When languages differ, communication can still exist through emotions. When studying abroad in Ecuador I had the opportunity to visit a school in Chaquizhca. There the children and I used the power of photography and journalism to communicate and engage with one another.
Meeting the children
While in Ecuador, I spent time with about 20 children who went to school in Chaquizhca.
At first, the children were noticeably shy to us outsiders when we arrived at their school. As they looked over their shoulders and whispered in Spanish to one another, their hesitation was clear. Some would try approaching us, only to then change their mind and run back to their friends.
Connecting despite a difference in language
However, through smiles, waves, and other signs we showed the children they could trust us. We greeted them with “Hola” and asked them “¿Cómo estás?”. The more we engaged, the more their hesitation toward us began to fade.
As we continued reaching out to them, there were more smiles, more waves, and far more laughter. The language barrier, while still standing, did not block us from connecting and coming together to paint a Little Library that we were going to set up for them so they would have books to read.

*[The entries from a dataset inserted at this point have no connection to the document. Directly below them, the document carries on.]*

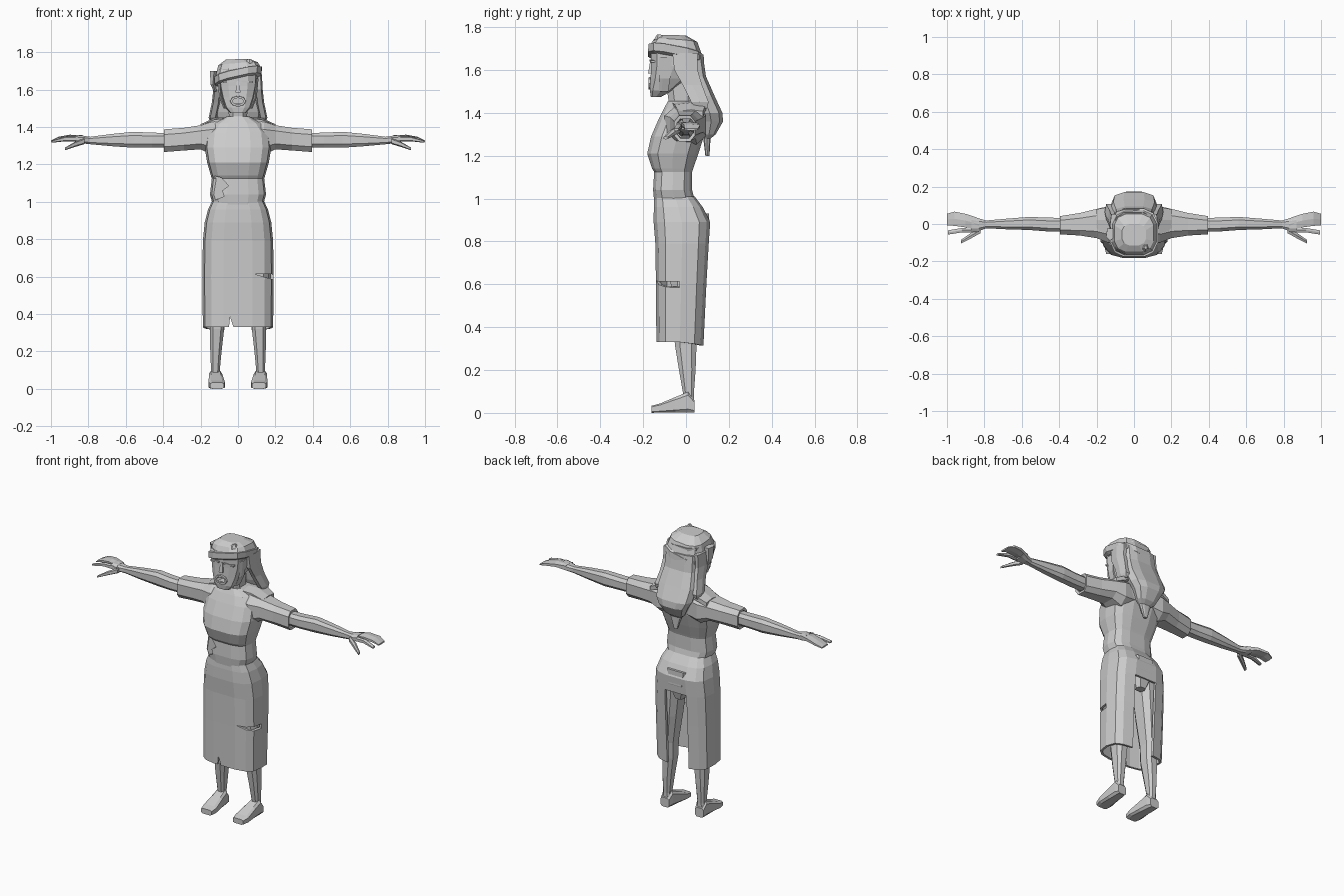
import bpy, bmesh, math
from mathutils import Vector

clay = bpy.data.materials.new("light_grey")
clay.diffuse_color = (0.6, 0.6, 0.6, 1)


def finish(name, bm, mirror=False):
    bmesh.ops.recalc_face_normals(bm, faces=bm.faces)
    me = bpy.data.meshes.new(name)
    bm.to_mesh(me)
    bm.free()
    me.materials.append(clay)
    ob = bpy.data.objects.new(name, me)
    bpy.context.collection.objects.link(ob)
    if mirror:
        ob.modifiers.new("mirror", 'MIRROR')
    return ob


def loft(name, rows, axis='z', n=8, p=0.7, mirror=False, caps=True, edit=None):
    """Rows: (position on axis, centre u, half width u, low v, high v)."""
    bm = bmesh.new()
    rings = []
    for t, c, h, lo, hi in rows:
        ring = []
        for i in range(n):
            a = 2 * math.pi * (i + 0.5) / n
            s, k = math.sin(a), math.cos(a)
            u = c + h * math.copysign(abs(s) ** p, s)
            v = (lo + hi) / 2 + (hi - lo) / 2 * math.copysign(abs(k) ** p, k)
            co = {'z': (u, v, t), 'x': (t, v, u), 'y': (u, t, v)}[axis]
            ring.append(bm.verts.new(co))
        rings.append(ring)
    for a, b in zip(rings, rings[1:]):
        for i in range(n):
            j = (i + 1) % n
            bm.faces.new((a[i], a[j], b[j], b[i]))
    if caps:
        bm.faces.new(rings[0])
        bm.faces.new(rings[-1])
    if edit:
        edit(bm)
    return finish(name, bm, mirror)


def cutter(target, name, outline, y0, y1):
    """Cut a prism (x, z outline, from y0 to y1) out of the target."""
    bm = bmesh.new()
    ends = [[bm.verts.new((x, y, z)) for x, z in outline] for y in (y0, y1)]
    for e in ends:
        bm.faces.new(e)
    for i in range(len(outline)):
        j = (i + 1) % len(outline)
        bm.faces.new((ends[0][i], ends[0][j], ends[1][j], ends[1][i]))
    ob = finish(name, bm)
    ob.hide_render = True
    ob.display_type = 'WIRE'
    m = target.modifiers.new(name, 'BOOLEAN')
    m.operation = 'DIFFERENCE'
    m.solver = 'EXACT'
    m.object = ob


# blouse with bust, fold below it, and waist
blouse = loft("blouse", [
    (0.985, 0, .135, -.150, .045), (1.04, 0, .150, -.155, .030), (1.125, 0, .140, -.150, .030),
    (1.14, 0, .145, -.160, .035), (1.21, 0, .165, -.183, .060), (1.29, 0, .178, -.165, .085),
    (1.37, 0, .170, -.130, .100), (1.42, 0, .130, -.105, .095), (1.455, 0, .065, -.085, .060)],
    n=14, p=.65)
cutter(blouse, "waist_tear_cutter", [(-.17, 1.15), (-.09, 1.13), (-.05, 1.085), (-.085, 1.06),
       (-.075, 1.03), (-.12, 1.01)], -.3, -.125)


# skirt, open down the back
def open_back(bm):
    slit = [f for f in bm.faces if f.calc_center_median().y > 0
            and abs(f.calc_center_median().x) < .03 and f.calc_center_median().z < .76]
    bmesh.ops.delete(bm, geom=slit, context='FACES')
    for v in bm.verts:
        if v.co.z < .34:
            v.co.z -= max(0, v.co.y) * .2


skirt = loft("skirt", [
    (1.01, 0, .136, -.148, .042), (.96, 0, .160, -.152, .080), (.89, 0, .178, -.153, .115),
    (.79, 0, .188, -.145, .108), (.60, 0, .190, -.142, .097), (.33, 0, .188, -.140, .083)],
    n=14, p=.6, caps=False, edit=open_back)
cloth = skirt.modifiers.new("cloth", 'SOLIDIFY')
cloth.thickness = .014
cloth.offset = -1
cutter(skirt, "hem_tear_cutter", [(-.052, .30), (-.042, .385), (-.015, .30)], -.3, -.08)
cutter(skirt, "side_tear_cutter", [(.085, .615), (.22, .612), (.22, .575)], -.3, -.03)

# seat folding down into the slit
loft("seat", [(.93, 0, .09, .02, .112), (.84, 0, .075, .02, .115), (.74, 0, .03, .03, .085)], n=6)

# legs and feet
loft("leg", [(.86, .09, .08, -.09, .08), (.60, .105, .062, -.075, .07), (.42, .115, .045, -.06, .055),
             (.32, .112, .040, -.055, .052), (.20, .118, .032, -.035, .047), (.09, .121, .024, -.015, .038),
             (.04, .120, .030, -.02, .038)], mirror=True)
loft("foot", [(.04, .122, .030, 0, .06), (.01, .120, .036, 0, .10), (-.05, .117, .040, 0, .075),
              (-.12, .114, .046, 0, .045), (-.16, .112, .038, 0, .034)], 'y', n=8, p=.45, mirror=True)

# sleeves and arms
loft("sleeve", [(.06, 1.35, .09, -.09, .09), (.14, 1.34, .092, -.105, .10), (.20, 1.345, .068, -.08, .085),
                (.29, 1.335, .064, -.065, .062), (.395, 1.327, .064, -.058, .045),
                (.393, 1.327, .048, -.045, .033), (.36, 1.327, .044, -.045, .033)],
     'x', mirror=True)
loft("forearm", [(.34, 1.33, .040, -.042, .034), (.46, 1.33, .042, -.042, .036),
                 (.56, 1.332, .045, -.034, .040), (.68, 1.33, .034, -.030, .030),
                 (.79, 1.328, .021, -.024, .020), (.83, 1.333, .022, -.040, .032),
                 (.87, 1.34, .019, -.048, .045)], 'x', mirror=True)
loft("fingers", [(.83, 1.338, .018, -.035, .034), (.90, 1.345, .014, -.022, .058),
                 (.96, 1.338, .010, -.014, .070), (1.0, 1.323, .005, -.010, .058)],
     'x', n=6, mirror=True)
loft("forefinger", [(.83, 1.335, .016, -.045, -.015), (.92, 1.337, .013, -.046, -.020),
                    (.995, 1.322, .006, -.058, -.033)], 'x', n=6, mirror=True)
loft("thumb", [(.82, 1.325, .016, -.050, -.015), (.87, 1.308, .014, -.078, -.045),
               (.925, 1.283, .007, -.106, -.084)], 'x', n=6, mirror=True)

# neck and head
loft("neck", [(1.39, 0, .062, -.09, .05), (1.46, 0, .052, -.085, .04), (1.56, 0, .055, -.10, .04)])
head = loft("head", [(1.475, 0, .042, -.165, -.115), (1.505, 0, .070, -.170, -.060),
                     (1.56, 0, .090, -.168, .01), (1.62, 0, .104, -.166, .055),
                     (1.71, 0, .110, -.166, .065)], n=10, p=.6)
cutter(head, "mouth_cutter", [(-.034, 1.525), (-.026, 1.55), (0, 1.56), (.026, 1.55), (.034, 1.525)],
       -.3, -.13)

# lips framing the open mouth
bm = bmesh.new()
N = 8
loops = []
for w, h, y in ((.044, .030, -.160), (.042, .028, -.176), (.030, .017, -.176), (.030, .017, -.135)):
    loops.append([bm.verts.new((w * math.cos(2 * math.pi * i / N), y,
                                1.538 + h * math.sin(2 * math.pi * i / N))) for i in range(N)])
for a, b in zip(loops, loops[1:]):
    for i in range(N):
        j = (i + 1) % N
        bm.faces.new((a[i], a[j], b[j], b[i]))
finish("lips", bm)

# nose and brow
loft("nose", [(1.585, 0, .017, -.180, -.15), (1.645, 0, .008, -.169, -.15)], n=4)
loft("brow", [(.018, 1.645, .006, -.173, -.15), (.08, 1.64, .006, -.168, -.13)], 'x', n=4, mirror=True)


# tilted cap with rolled band
def tilt(bm):
    for v in bm.verts:
        f = min(1, max(0, (1.765 - v.co.z) / .08))
        v.co.z += f * (.22 * v.co.x - .20 * (v.co.y + .05))


loft("cap", [(1.64, 0, .110, -.165, .070), (1.648, 0, .127, -.180, .088), (1.685, 0, .130, -.178, .085),
             (1.69, 0, .122, -.168, .075), (1.735, 0, .108, -.150, .055), (1.762, 0, .065, -.115, .0)],
     n=12, p=.65, edit=tilt)
loft("cap_tuft", [(1.715, .055, .030, -.150, -.10), (1.745, .06, .022, -.148, -.10),
                  (1.765, .062, .008, -.135, -.115)], n=5)

# hair falling down the back, with side locks
loft("back_hair", [(1.67, 0, .108, -.01, .080), (1.57, 0, .112, .0, .095), (1.48, 0, .128, .02, .135),
                   (1.40, 0, .120, .05, .172), (1.36, 0, .095, .06, .175), (1.30, 0, .065, .075, .140),
                   (1.28, 0, .04, .08, .115), (1.20, 0, .012, .09, .110)], n=10)
loft("side_lock", [(1.68, .108, .020, -.07, .06), (1.60, .112, .020, -.06, .06),
                   (1.53, .118, .022, -.02, .08), (1.45, .135, .022, .02, .11),
                   (1.42, .140, .008, .05, .10)], n=6, mirror=True)
loft("temple_lock", [(1.70, -.128, .022, -.09, -.02), (1.63, -.134, .014, -.08, -.02),
                     (1.59, -.122, .008, -.06, -.03)], n=5)
loft("jaw_lock", [(1.66, .100, .010, -.125, -.06), (1.56, .092, .009, -.125, -.07),
                  (1.50, .070, .008, -.125, -.08)], n=5, mirror=True)

# raised collar folds on the shoulders
loft("shoulder_fold", [(.07, 1.435, .018, -.07, .08), (.13, 1.425, .022, -.06, .10),
                       (.20, 1.395, .020, -.04, .085)], 'x', n=6, mirror=True)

As the time went on, I would smile, wave and greet the children when they peeked my way. Over time the small smiles and waves I received got bigger. Strangers’ faces turned friendly and familiar.
Breaking barriers with a camera
My experience with the children was also unique because of the camera hanging around my neck. While I took photos for my articles, the children would come over fascinated by the technology in my hand.
I would snap a photo and show them the image appear on the screens. Then do the same with video. Their excitement was clear and their laughter was uncontainable when they would see themselves on the screen.
At first, the photos I took of them showed them with straight faces. However, as our connection grew, and comfort levels rose, they allowed me to capture their smiles with the click of my camera.
The evolution of the smile
Many of us on this trip talked about how accustomed we are in the U.S. to smile at a camera and how we learned because photography in U.S. culture is so prevalent.
My Foto Amiga
One girl, in particular, would stay at my side as I took photos and wait patiently for me to kneel next to her to show her the image. I then held her hands and helped her take photos with my camera. As her interest grew and grew, I pulled out my phone and handed it to her. Her smile was priceless as she went around taking photos of her school and smiling friends.
Lessons the children taught me
Engaging with these children allowed me to see many inspiring aspects of humanity. From our universal connection, our shared joy, patience, and their eagerness to learn, we touched each other’s lives and, for me, gave me a memory I will always cherish.